As part of its mandate, the OIE has been providing support on wildlife health management at regional and national levels through its network of experts and specialised Collaborating Centers. At the international level, it has been reinforcing international transparency of disease events in wildlife through its WAHIS-Wild platform.
Acknowledging the need to strengthen the wildlife component of the One Health approach, the Organisation released a new Wildlife Health Framework in 2020: a major step toward reducing the risks of future pandemics. This framework pursues two main goals:
- Improving OIE Members’ capacity to manage risks at the human-animal-ecosystem interface, while protecting wildlife.
- Supporting OIE Members to improve their surveillance systems, early detection, notification and management of wildlife diseases.
Veterinary Services are central to wildlife risk management
National Veterinary Services are at the forefront of zoonotic disease management. Hence, they can play a key role in reducing the risk of spillover events by working in collaboration with wildlife management authorities, and by extending their actions to the health of wild species.
However, many Veterinary Services around the world lack the capacity, resources and relevant frameworks to reach their full potential in this area. The OIE aims for its Wildlife Health Framework to build knowledge and awareness on the crucial role of Veterinary Services in preserving wildlife health, while strengthening their capacities to reduce and manage risks.
As many other animal diseases, Rinderpest affects both wildlife and livestock. It was the initial trigger for establishing the OIE in 1924. Thanks to joint efforts and collaboration, global freedom from this disease was declared in 2011.
Empowering our Members for wildlife risk management
The OIE wildlife framework outlines solutions for more effective monitoring and early detection systems. Surveillance in wildlife must be considered just as important as surveillance in domestic animals. If the risks are detected at their wildlife source, intervention strategies can be timely carried out, reducing the risk of disease spread to other animals or people. Monitoring wildlife health can also provide key insights to identify and predict critical environmental health threats. By building on the existing network of reference laboratories and improving coordination between partners, the OIE is helping develop more rapid and effective diagnosis processes.
The OIE also highly encourages Members to notify diseases specific for wild animals through the WAHIS-Wild interface. By doing so, not only do countries help prevent their global impact, they also show that they have effective surveillance systems in place and that they are implementing a One Health approach by considering the whole ecosystem.
Case study: Managing the risk of Ebola in Africa
In response to the 2014-2016 Ebola outbreak, the OIE and its partners have been implementing the EBO-SURSY Project in West and Central Africa. Funded by the European Union until the end of 2023, its goal is to strengthen early detection systems for the Ebola virus as well as four other haemorrhagic fevers–five diseases that can spread from animals to humans.
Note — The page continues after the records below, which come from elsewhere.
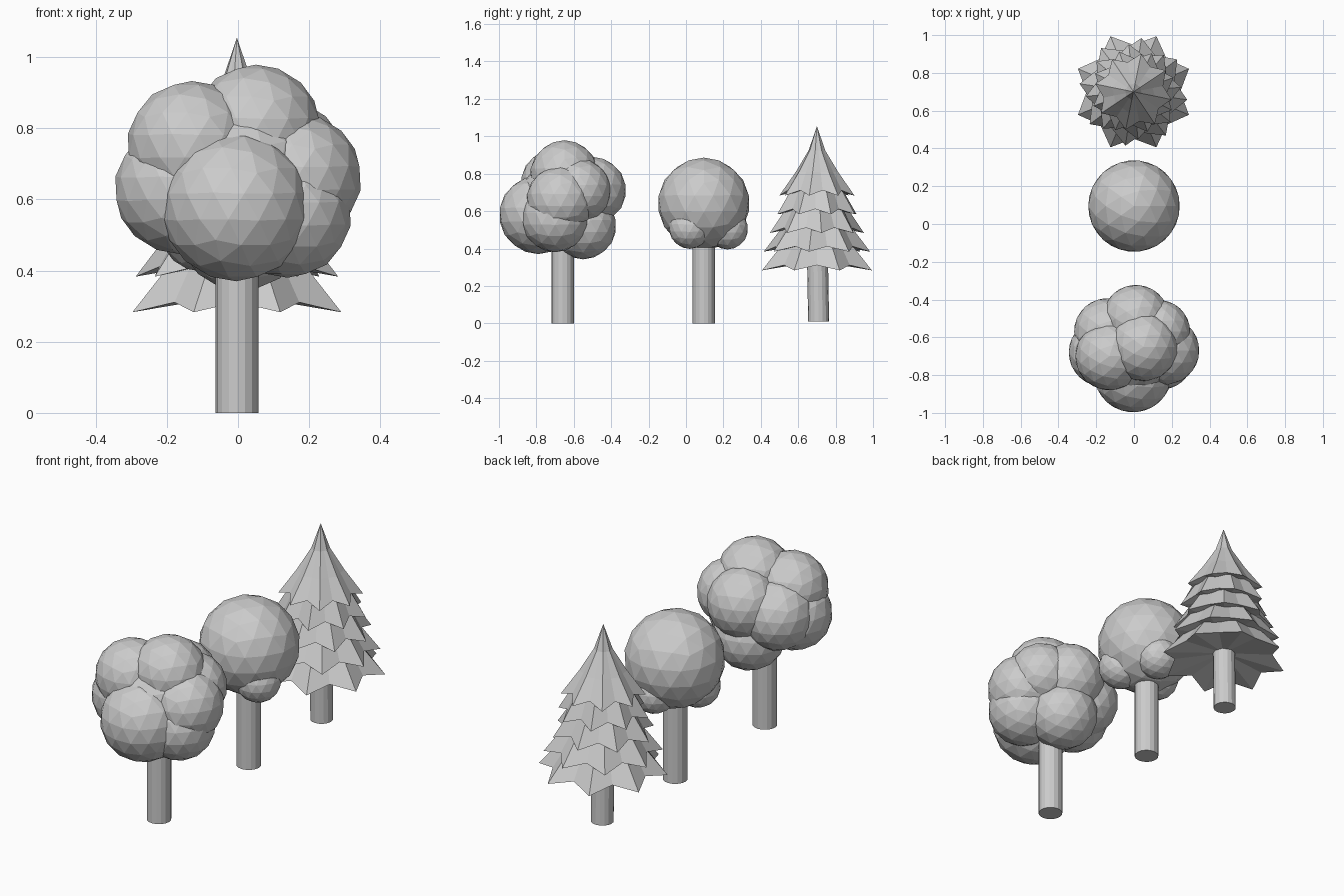
import bpy, bmesh
from math import sin, cos, pi, radians

if "Cube" in bpy.data.objects:
    bpy.data.objects.remove(bpy.data.objects["Cube"])


def finish(bm, name):
    bmesh.ops.recalc_face_normals(bm, faces=bm.faces)
    me = bpy.data.meshes.new(name)
    bm.to_mesh(me)
    bm.free()
    ob = bpy.data.objects.new(name, me)
    bpy.context.collection.objects.link(ob)
    return ob


def trunk(name, y, r, z0, z1, lean=0.0):
    bpy.ops.mesh.primitive_cylinder_add(vertices=16, radius=r, depth=z1 - z0,
                                        location=(-0.003, y, (z0 + z1) / 2),
                                        rotation=(lean, 0, 0))
    bpy.context.object.name = name


def blob(name, x, y, z, r):
    # faceted geodesic ball
    bm = bmesh.new()
    bmesh.ops.create_icosphere(bm, subdivisions=1, radius=1)
    bmesh.ops.subdivide_edges(bm, edges=bm.edges[:], cuts=2, use_grid_fill=True)
    for v in bm.verts:
        v.co = v.co.normalized() * r
    ob = finish(bm, name)
    ob.location = (x, y, z)


# bushy tree
trunk("bushy_trunk", -0.66, 0.06, 0, 0.5)
for b in [(-0.005, -0.79, 0.58, 0.21), (-0.165, -0.68, 0.63, 0.183),
          (-0.13, -0.70, 0.75, 0.183), (0.05, -0.65, 0.795, 0.184),
          (0.165, -0.67, 0.66, 0.183), (0.14, -0.70, 0.56, 0.18),
          (0.01, -0.50, 0.71, 0.18), (0.01, -0.55, 0.52, 0.178),
          (0.13, -0.57, 0.71, 0.17), (-0.14, -0.57, 0.66, 0.18),
          (0, -0.66, 0.64, 0.24)]:
    blob("bushy_leaves", *b)

# round tree
trunk("round_trunk", 0.095, 0.06, 0, 0.5)
blob("round_crown", 0, 0.095, 0.64, 0.246)
for b in [(0.105, 0.02, 0.51, 0.112), (0.03, 0.222, 0.505, 0.11), (-0.105, 0.05, 0.51, 0.112)]:
    blob("round_crown_lump", *b)

# conifer
trunk("conifer_trunk", 0.706, 0.056, 0.01, 0.36, radians(1))


def tier(i, r, z, upper):
    # star-shaped skirt: jagged rim, then rings (radius, height) to a point
    bm = bmesh.new()
    n, turn = 16, radians(22.5 + 14 * i)
    rings = []
    for k, (rr, zz) in enumerate([(r, z)] + upper):
        ring = []
        for j in range(n):
            dip = j % 2
            f = (0.78 if k == 0 else 0.9) if dip else 1
            a = turn + 2 * pi * j / n
            lift = 0.028 if dip and k == 0 else 0
            ring.append(bm.verts.new((rr * f * cos(a), rr * f * sin(a), zz + lift)))
        rings.append(ring)
    top = bm.verts.new((0, 0, upper[-1][1] + (0.13 if i == 4 else 0.03)))
    base = bm.verts.new((0, 0, z + 0.05))
    for j in range(n):
        m = (j + 1) % n
        for a, b in zip(rings, rings[1:]):
            bm.faces.new((a[j], a[m], b[m], b[j]))
        bm.faces.new((rings[-1][j], rings[-1][m], top))
        bm.faces.new((rings[0][m], rings[0][j], base))
    ob = finish(bm, "conifer_tier")
    ob.location = (-0.003, 0.70, 0)


radii = [0.318, 0.288, 0.253, 0.225, 0.205]
for i, r in enumerate(radii):
    z = 0.283 + 0.1 * i
    if i < 4:
        tier(i, r, z, [(r * 0.6, z + 0.15)])
    else:
        tier(i, r, z, [(0.115, 0.81), (0.045, 0.925)])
The EBO-SURSY Project has been a valuable mechanism in the battle against new Ebola outbreaks through its promotion of a One Health approach. Actors from across different sectors, including conservationists, forestry services, national Veterinary Services, epidemiologists and data managers, were trained to rapidly react after the detection of dead or sick wild animals. During the project, the tracking and sampling of migrating bats, showed how the animals are capable of transmitting pathogens across long distances, and could help predict future outbreaks.
Furthermore, the strengthened diagnostic capacity in laboratory workers who were trained through the project helped countries, like the Republic of Guinea, respond more effectively to the COVID-19 pandemic. The country’s lab technicians and biologists, trained on state-of-the-art pathogen diagnostic techniques, are now able to signal potential outbreaks rapidly, be it to report cases of Ebola in animals, or COVID-19 in humans.
In the upcoming years, the project will expand its scope to research the dynamics of coronaviruses at the human-animal-ecosystem interface in West and Central Africa.